--- Assignment ---
Could you filter the records below and return each line that holds "tool"?

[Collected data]
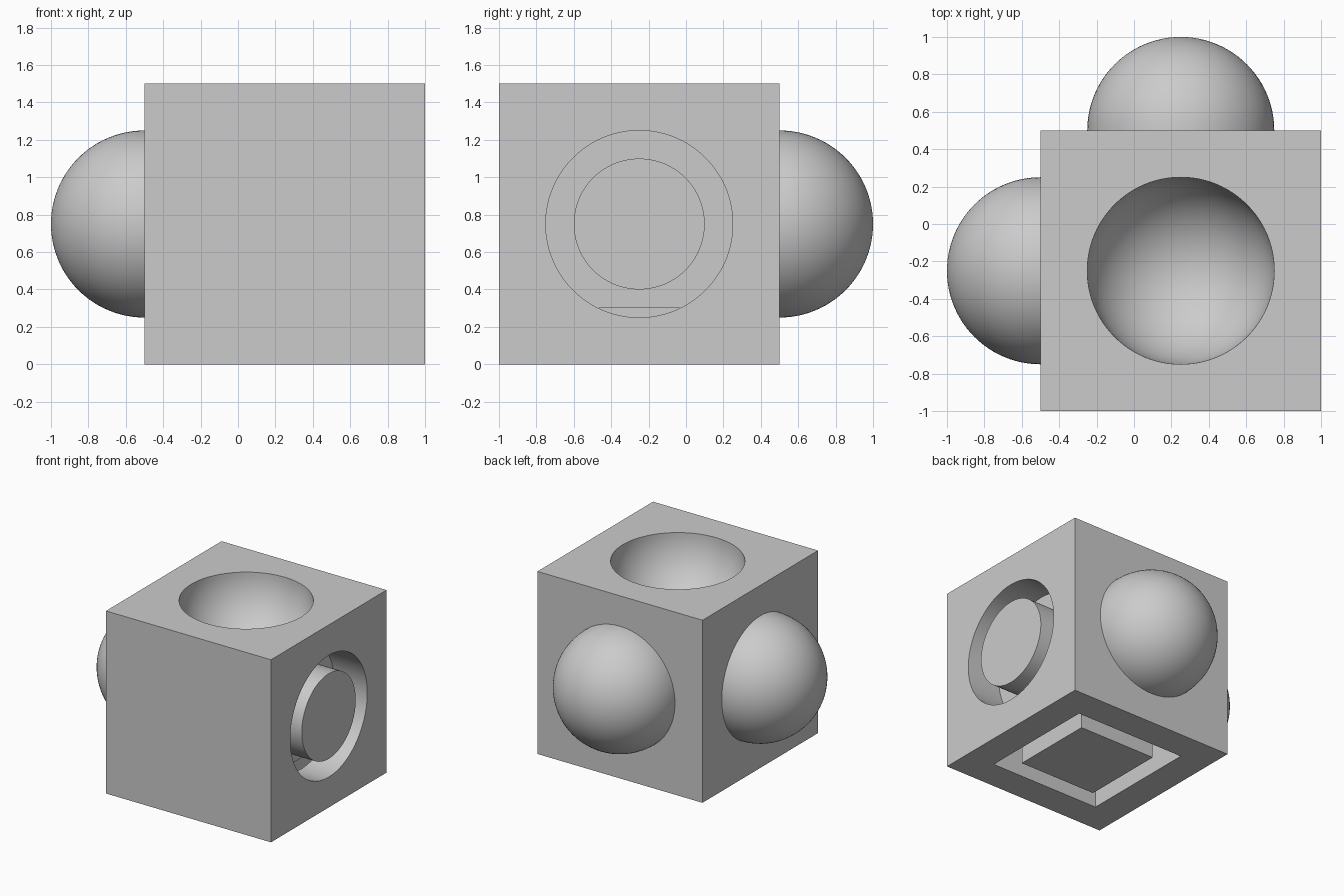
import bpy
import bmesh
from math import pi, cos, sin, sqrt
from mathutils import Vector, Matrix

default = bpy.data.objects.get("Cube")
if default:
    bpy.data.objects.remove(default, do_unlink=True)

SIDE = 1.5
RADIUS = 0.5        # domes, bowl and outer groove walls
CORE = 0.35         # islands left inside the grooves
DEPTH = 0.3         # groove depth
CENTRE = Vector((0.25, -0.25, 0.75))


def make_object(name, bm, matrix):
    bm.transform(matrix)
    bmesh.ops.recalc_face_normals(bm, faces=bm.faces)
    mesh = bpy.data.meshes.new(name)
    bm.to_mesh(mesh)
    bm.free()
    obj = bpy.data.objects.new(name, mesh)
    bpy.context.collection.objects.link(obj)
    return obj


def on_face(normal):
    """Frame at the middle of a block face, with local z pointing outwards."""
    normal = Vector(normal)
    turn = Vector((0, 0, 1)).rotation_difference(normal).to_matrix().to_4x4()
    return Matrix.Translation(CENTRE + normal * SIDE / 2) @ turn


def ball(name, normal):
    bm = bmesh.new()
    bmesh.ops.create_uvsphere(bm, u_segments=96, v_segments=48, radius=RADIUS)
    return make_object(name, bm, on_face(normal))


def ring(name, normal, sides, outer, inner):
    """Closed ring with a rectangular section, sunk into a face."""
    bm = bmesh.new()
    section = [(outer, 0.1), (outer, -DEPTH), (inner, -DEPTH), (inner, 0.1)]
    loops = []
    for i in range(sides):
        a = 2 * pi * (i + 0.5) / sides
        loops.append([bm.verts.new((r * cos(a), r * sin(a), z)) for r, z in section])
    for i, here in enumerate(loops):
        after = loops[(i + 1) % sides]
        for j in range(4):
            k = (j + 1) % 4
            bm.faces.new((here[j], after[j], after[k], here[k]))
    return make_object(name, bm, on_face(normal))


def combine(target, tool, operation):
    tool.hide_render = True
    mod = target.modifiers.new(tool.name, "BOOLEAN")
    mod.operation = operation
    mod.solver = "EXACT"
    mod.object = tool
    bpy.context.view_layer.objects.active = target
    bpy.ops.object.modifier_apply(modifier=mod.name)
    bpy.data.objects.remove(tool, do_unlink=True)


# Main block
bm = bmesh.new()
bmesh.ops.create_cube(bm, size=SIDE)
block = make_object("block", bm, Matrix.Translation(CENTRE))

# Domes on the right and back faces
combine(block, ball("right_dome", (-1, 0, 0)), "UNION")
combine(block, ball("back_dome", (0, 1, 0)), "UNION")

# Bowl in the top, round groove on the left, square groove underneath
combine(block, ball("top_bowl", (0, 0, 1)), "DIFFERENCE")
combine(block, ring("round_groove", (1, 0, 0), 96, RADIUS, CORE), "DIFFERENCE")
combine(block, ring("square_groove", (0, 0, -1), 4, RADIUS * sqrt(2), CORE * sqrt(2)),
        "DIFFERENCE")

# One plain grey material
grey = bpy.data.materials.new("plain grey")
colour = (0.6, 0.6, 0.6, 1)
grey.use_nodes = True
grey.diffuse_color = colour
grey.node_tree.nodes["Principled BSDF"].inputs["Base Color"].default_value = colour
block.data.materials.clear()
block.data.materials.append(grey)

# Smooth round surfaces, crisp edges
bpy.ops.object.select_all(action="DESELECT")
block.select_set(True)
bpy.context.view_layer.objects.active = block
bpy.ops.object.shade_smooth_by_angle(angle=pi / 6)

--- Task result ---
def combine(target, tool, operation):
    tool.hide_render = True
    mod = target.modifiers.new(tool.name, "BOOLEAN")
    mod.object = tool
    bpy.data.objects.remove(tool, do_unlink=True)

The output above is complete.